Document images with source code:

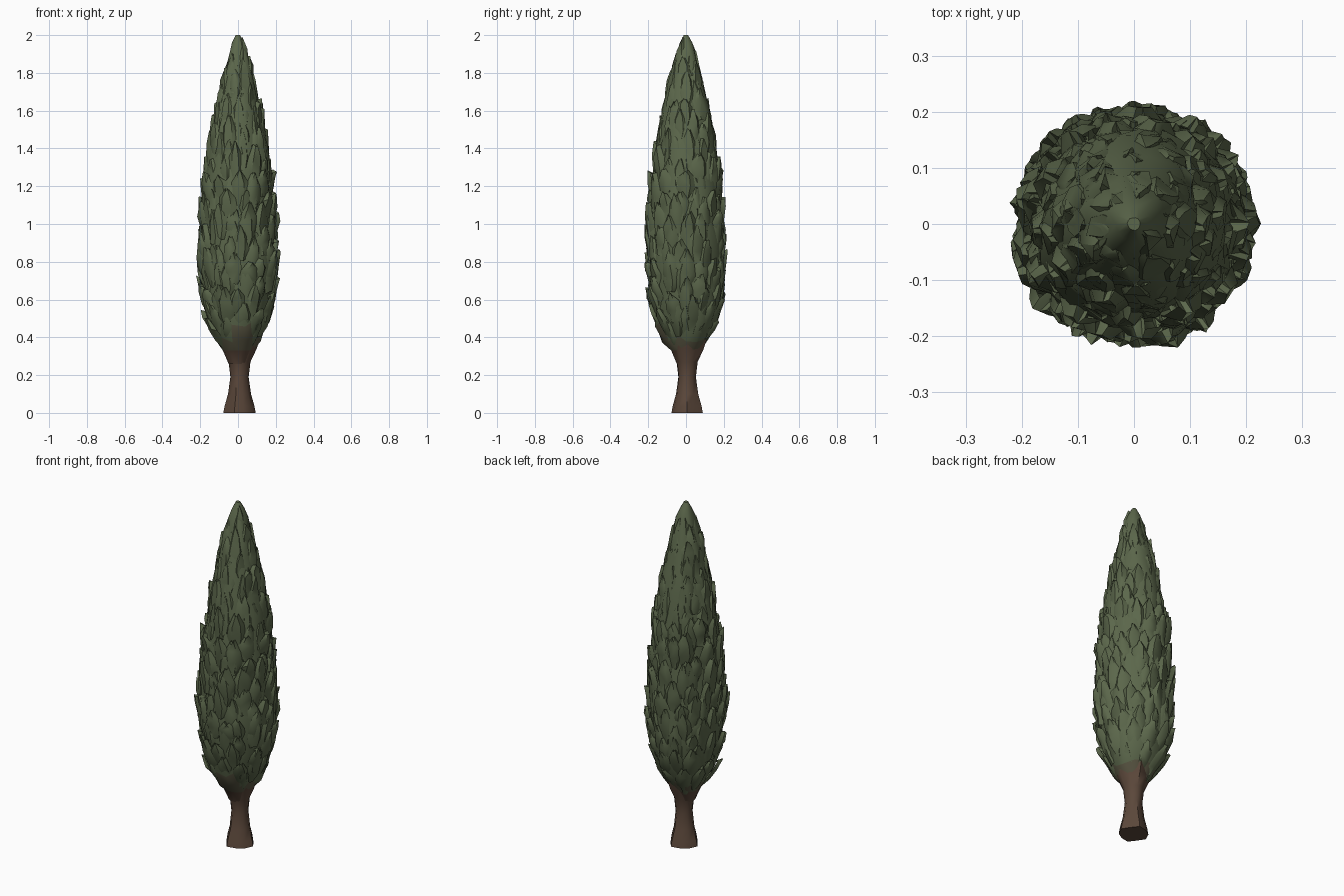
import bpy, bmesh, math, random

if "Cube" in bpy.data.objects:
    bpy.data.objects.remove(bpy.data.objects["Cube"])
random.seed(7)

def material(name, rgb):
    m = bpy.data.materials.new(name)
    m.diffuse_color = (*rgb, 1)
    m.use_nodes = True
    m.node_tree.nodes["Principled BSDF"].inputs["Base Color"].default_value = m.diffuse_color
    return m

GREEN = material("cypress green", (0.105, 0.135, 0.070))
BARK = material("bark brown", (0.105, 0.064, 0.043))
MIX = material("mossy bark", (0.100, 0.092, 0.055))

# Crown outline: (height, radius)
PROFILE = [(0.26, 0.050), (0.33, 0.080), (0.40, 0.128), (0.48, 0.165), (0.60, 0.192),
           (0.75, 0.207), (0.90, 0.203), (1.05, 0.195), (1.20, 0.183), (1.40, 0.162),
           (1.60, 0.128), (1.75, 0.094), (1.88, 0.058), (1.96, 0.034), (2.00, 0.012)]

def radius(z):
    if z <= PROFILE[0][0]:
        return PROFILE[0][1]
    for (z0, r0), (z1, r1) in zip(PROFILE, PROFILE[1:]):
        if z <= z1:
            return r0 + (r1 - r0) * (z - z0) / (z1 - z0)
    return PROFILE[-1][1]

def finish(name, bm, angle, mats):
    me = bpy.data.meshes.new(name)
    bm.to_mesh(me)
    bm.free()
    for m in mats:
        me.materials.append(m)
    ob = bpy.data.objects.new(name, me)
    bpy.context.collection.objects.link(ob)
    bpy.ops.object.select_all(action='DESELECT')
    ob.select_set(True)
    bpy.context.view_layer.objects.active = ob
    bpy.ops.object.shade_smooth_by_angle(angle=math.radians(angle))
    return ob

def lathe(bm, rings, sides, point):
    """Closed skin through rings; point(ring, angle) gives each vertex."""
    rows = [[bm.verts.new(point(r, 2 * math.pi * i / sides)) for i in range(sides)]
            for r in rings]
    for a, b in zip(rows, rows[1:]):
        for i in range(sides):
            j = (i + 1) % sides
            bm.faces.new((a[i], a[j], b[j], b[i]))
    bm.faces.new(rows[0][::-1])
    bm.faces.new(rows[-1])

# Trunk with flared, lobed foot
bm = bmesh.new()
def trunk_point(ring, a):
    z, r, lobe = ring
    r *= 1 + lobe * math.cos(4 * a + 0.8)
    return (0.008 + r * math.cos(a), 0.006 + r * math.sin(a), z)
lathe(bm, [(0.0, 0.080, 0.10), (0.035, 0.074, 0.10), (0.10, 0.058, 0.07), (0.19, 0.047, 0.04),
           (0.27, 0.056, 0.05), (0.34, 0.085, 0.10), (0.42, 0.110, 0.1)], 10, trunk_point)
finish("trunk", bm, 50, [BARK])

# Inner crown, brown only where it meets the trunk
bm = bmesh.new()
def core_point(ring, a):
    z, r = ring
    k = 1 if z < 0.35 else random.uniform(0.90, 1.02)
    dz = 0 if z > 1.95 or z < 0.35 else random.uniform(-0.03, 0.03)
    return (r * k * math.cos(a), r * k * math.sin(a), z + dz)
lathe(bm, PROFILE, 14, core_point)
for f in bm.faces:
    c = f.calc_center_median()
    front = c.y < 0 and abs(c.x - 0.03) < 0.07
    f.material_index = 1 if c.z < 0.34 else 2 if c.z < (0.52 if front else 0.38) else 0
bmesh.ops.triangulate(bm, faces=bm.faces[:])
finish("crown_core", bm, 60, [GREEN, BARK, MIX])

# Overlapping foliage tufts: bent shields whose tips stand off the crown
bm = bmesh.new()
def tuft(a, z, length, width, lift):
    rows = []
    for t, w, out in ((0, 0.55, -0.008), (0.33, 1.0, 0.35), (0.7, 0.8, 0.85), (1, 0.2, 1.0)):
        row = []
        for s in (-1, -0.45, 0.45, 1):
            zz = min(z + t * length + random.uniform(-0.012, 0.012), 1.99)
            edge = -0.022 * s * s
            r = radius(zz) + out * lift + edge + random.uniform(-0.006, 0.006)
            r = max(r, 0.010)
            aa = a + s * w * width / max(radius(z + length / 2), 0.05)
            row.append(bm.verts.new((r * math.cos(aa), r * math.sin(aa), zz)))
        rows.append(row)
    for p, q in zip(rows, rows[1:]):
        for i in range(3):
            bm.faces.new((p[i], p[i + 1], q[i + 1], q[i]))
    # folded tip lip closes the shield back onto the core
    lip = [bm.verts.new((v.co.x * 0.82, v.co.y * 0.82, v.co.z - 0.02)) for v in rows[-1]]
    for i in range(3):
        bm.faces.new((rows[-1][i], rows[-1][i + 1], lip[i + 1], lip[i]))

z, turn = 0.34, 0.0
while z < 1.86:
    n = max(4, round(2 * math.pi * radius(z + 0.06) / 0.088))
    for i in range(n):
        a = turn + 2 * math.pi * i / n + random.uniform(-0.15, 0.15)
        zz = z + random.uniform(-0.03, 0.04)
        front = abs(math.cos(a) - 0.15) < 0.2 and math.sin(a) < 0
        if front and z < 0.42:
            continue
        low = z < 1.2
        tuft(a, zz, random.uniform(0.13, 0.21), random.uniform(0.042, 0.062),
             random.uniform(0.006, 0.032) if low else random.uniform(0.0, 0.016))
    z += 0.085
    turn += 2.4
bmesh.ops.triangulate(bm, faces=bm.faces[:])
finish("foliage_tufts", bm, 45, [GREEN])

**Task statement:**
Above are the records; copy them exactly without the pictures.

**Solution below:**
import bpy, bmesh, math, random

if "Cube" in bpy.data.objects:
    bpy.data.objects.remove(bpy.data.objects["Cube"])
random.seed(7)

def material(name, rgb):
    m = bpy.data.materials.new(name)
    m.diffuse_color = (*rgb, 1)
    m.use_nodes = True
    m.node_tree.nodes["Principled BSDF"].inputs["Base Color"].default_value = m.diffuse_color
    return m

GREEN = material("cypress green", (0.105, 0.135, 0.070))
BARK = material("bark brown", (0.105, 0.064, 0.043))
MIX = material("mossy bark", (0.100, 0.092, 0.055))

# Crown outline: (height, radius)
PROFILE = [(0.26, 0.050), (0.33, 0.080), (0.40, 0.128), (0.48, 0.165), (0.60, 0.192),
           (0.75, 0.207), (0.90, 0.203), (1.05, 0.195), (1.20, 0.183), (1.40, 0.162),
           (1.60, 0.128), (1.75, 0.094), (1.88, 0.058), (1.96, 0.034), (2.00, 0.012)]

def radius(z):
    if z <= PROFILE[0][0]:
        return PROFILE[0][1]
    for (z0, r0), (z1, r1) in zip(PROFILE, PROFILE[1:]):
        if z <= z1:
            return r0 + (r1 - r0) * (z - z0) / (z1 - z0)
    return PROFILE[-1][1]

def finish(name, bm, angle, mats):
    me = bpy.data.meshes.new(name)
    bm.to_mesh(me)
    bm.free()
    for m in mats:
        me.materials.append(m)
    ob = bpy.data.objects.new(name, me)
    bpy.context.collection.objects.link(ob)
    bpy.ops.object.select_all(action='DESELECT')
    ob.select_set(True)
    bpy.context.view_layer.objects.active = ob
    bpy.ops.object.shade_smooth_by_angle(angle=math.radians(angle))
    return ob

def lathe(bm, rings, sides, point):
    """Closed skin through rings; point(ring, angle) gives each vertex."""
    rows = [[bm.verts.new(point(r, 2 * math.pi * i / sides)) for i in range(sides)]
            for r in rings]
    for a, b in zip(rows, rows[1:]):
        for i in range(sides):
            j = (i + 1) % sides
            bm.faces.new((a[i], a[j], b[j], b[i]))
    bm.faces.new(rows[0][::-1])
    bm.faces.new(rows[-1])

# Trunk with flared, lobed foot
bm = bmesh.new()
def trunk_point(ring, a):
    z, r, lobe = ring
    r *= 1 + lobe * math.cos(4 * a + 0.8)
    return (0.008 + r * math.cos(a), 0.006 + r * math.sin(a), z)
lathe(bm, [(0.0, 0.080, 0.10), (0.035, 0.074, 0.10), (0.10, 0.058, 0.07), (0.19, 0.047, 0.04),
           (0.27, 0.056, 0.05), (0.34, 0.085, 0.10), (0.42, 0.110, 0.1)], 10, trunk_point)
finish("trunk", bm, 50, [BARK])

# Inner crown, brown only where it meets the trunk
bm = bmesh.new()
def core_point(ring, a):
    z, r = ring
    k = 1 if z < 0.35 else random.uniform(0.90, 1.02)
    dz = 0 if z > 1.95 or z < 0.35 else random.uniform(-0.03, 0.03)
    return (r * k * math.cos(a), r * k * math.sin(a), z + dz)
lathe(bm, PROFILE, 14, core_point)
for f in bm.faces:
    c = f.calc_center_median()
    front = c.y < 0 and abs(c.x - 0.03) < 0.07
    f.material_index = 1 if c.z < 0.34 else 2 if c.z < (0.52 if front else 0.38) else 0
bmesh.ops.triangulate(bm, faces=bm.faces[:])
finish("crown_core", bm, 60, [GREEN, BARK, MIX])

# Overlapping foliage tufts: bent shields whose tips stand off the crown
bm = bmesh.new()
def tuft(a, z, length, width, lift):
    rows = []
    for t, w, out in ((0, 0.55, -0.008), (0.33, 1.0, 0.35), (0.7, 0.8, 0.85), (1, 0.2, 1.0)):
        row = []
        for s in (-1, -0.45, 0.45, 1):
            zz = min(z + t * length + random.uniform(-0.012, 0.012), 1.99)
            edge = -0.022 * s * s
            r = radius(zz) + out * lift + edge + random.uniform(-0.006, 0.006)
            r = max(r, 0.010)
            aa = a + s * w * width / max(radius(z + length / 2), 0.05)
            row.append(bm.verts.new((r * math.cos(aa), r * math.sin(aa), zz)))
        rows.append(row)
    for p, q in zip(rows, rows[1:]):
        for i in range(3):
            bm.faces.new((p[i], p[i + 1], q[i + 1], q[i]))
    # folded tip lip closes the shield back onto the core
    lip = [bm.verts.new((v.co.x * 0.82, v.co.y * 0.82, v.co.z - 0.02)) for v in rows[-1]]
    for i in range(3):
        bm.faces.new((rows[-1][i], rows[-1][i + 1], lip[i + 1], lip[i]))

z, turn = 0.34, 0.0
while z < 1.86:
    n = max(4, round(2 * math.pi * radius(z + 0.06) / 0.088))
    for i in range(n):
        a = turn + 2 * math.pi * i / n + random.uniform(-0.15, 0.15)
        zz = z + random.uniform(-0.03, 0.04)
        front = abs(math.cos(a) - 0.15) < 0.2 and math.sin(a) < 0
        if front and z < 0.42:
            continue
        low = z < 1.2
        tuft(a, zz, random.uniform(0.13, 0.21), random.uniform(0.042, 0.062),
             random.uniform(0.006, 0.032) if low else random.uniform(0.0, 0.016))
    z += 0.085
    turn += 2.4
bmesh.ops.triangulate(bm, faces=bm.faces[:])
finish("foliage_tufts", bm, 45, [GREEN])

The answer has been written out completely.